Lines below that include the word "True" should each be copied.

───── Supplied entries ─────

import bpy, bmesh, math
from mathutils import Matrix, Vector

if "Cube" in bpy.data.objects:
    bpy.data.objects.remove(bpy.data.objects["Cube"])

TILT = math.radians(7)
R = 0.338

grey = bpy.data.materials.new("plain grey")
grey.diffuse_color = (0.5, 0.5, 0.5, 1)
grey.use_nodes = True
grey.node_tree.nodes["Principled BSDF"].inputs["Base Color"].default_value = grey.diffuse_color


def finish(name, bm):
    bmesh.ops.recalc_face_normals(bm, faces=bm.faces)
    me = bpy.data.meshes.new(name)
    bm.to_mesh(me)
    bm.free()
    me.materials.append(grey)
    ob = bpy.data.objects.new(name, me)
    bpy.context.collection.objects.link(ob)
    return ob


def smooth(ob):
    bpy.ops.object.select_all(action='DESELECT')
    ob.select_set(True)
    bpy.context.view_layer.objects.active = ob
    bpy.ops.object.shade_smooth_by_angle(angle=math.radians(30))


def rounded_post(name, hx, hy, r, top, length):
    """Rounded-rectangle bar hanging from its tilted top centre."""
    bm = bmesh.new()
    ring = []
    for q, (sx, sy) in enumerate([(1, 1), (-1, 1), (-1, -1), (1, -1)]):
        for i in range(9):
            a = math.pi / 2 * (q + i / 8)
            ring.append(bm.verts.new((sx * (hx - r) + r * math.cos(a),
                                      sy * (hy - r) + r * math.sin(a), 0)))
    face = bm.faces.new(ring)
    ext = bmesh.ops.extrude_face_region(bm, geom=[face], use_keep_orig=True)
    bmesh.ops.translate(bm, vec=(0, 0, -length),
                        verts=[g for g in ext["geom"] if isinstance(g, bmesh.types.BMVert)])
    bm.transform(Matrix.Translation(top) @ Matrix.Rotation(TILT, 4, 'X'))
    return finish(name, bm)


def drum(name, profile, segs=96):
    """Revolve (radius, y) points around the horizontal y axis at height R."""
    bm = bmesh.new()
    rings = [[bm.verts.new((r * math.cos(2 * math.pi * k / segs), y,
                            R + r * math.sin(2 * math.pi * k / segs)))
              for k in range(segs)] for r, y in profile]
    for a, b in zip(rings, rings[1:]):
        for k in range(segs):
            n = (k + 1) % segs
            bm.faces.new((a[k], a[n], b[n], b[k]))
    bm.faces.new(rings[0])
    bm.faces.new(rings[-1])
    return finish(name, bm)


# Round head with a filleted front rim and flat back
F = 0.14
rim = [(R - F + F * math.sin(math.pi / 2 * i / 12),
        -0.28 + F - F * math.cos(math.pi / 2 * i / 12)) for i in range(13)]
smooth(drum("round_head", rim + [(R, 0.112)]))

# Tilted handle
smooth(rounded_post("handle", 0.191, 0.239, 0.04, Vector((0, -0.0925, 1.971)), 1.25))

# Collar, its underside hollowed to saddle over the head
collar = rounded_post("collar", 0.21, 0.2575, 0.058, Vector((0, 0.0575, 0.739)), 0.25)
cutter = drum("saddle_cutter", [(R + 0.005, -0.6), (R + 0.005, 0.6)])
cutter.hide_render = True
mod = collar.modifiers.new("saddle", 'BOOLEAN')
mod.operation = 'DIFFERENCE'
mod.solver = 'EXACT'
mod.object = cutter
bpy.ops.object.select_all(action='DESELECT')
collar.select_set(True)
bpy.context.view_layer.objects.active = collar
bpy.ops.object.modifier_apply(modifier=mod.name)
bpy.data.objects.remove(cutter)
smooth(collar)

─────

▸ Reply:
grey.use_nodes = True
    ob.select_set(True)
    ext = bmesh.ops.extrude_face_region(bm, geom=[face], use_keep_orig=True)
cutter.hide_render = True
collar.select_set(True)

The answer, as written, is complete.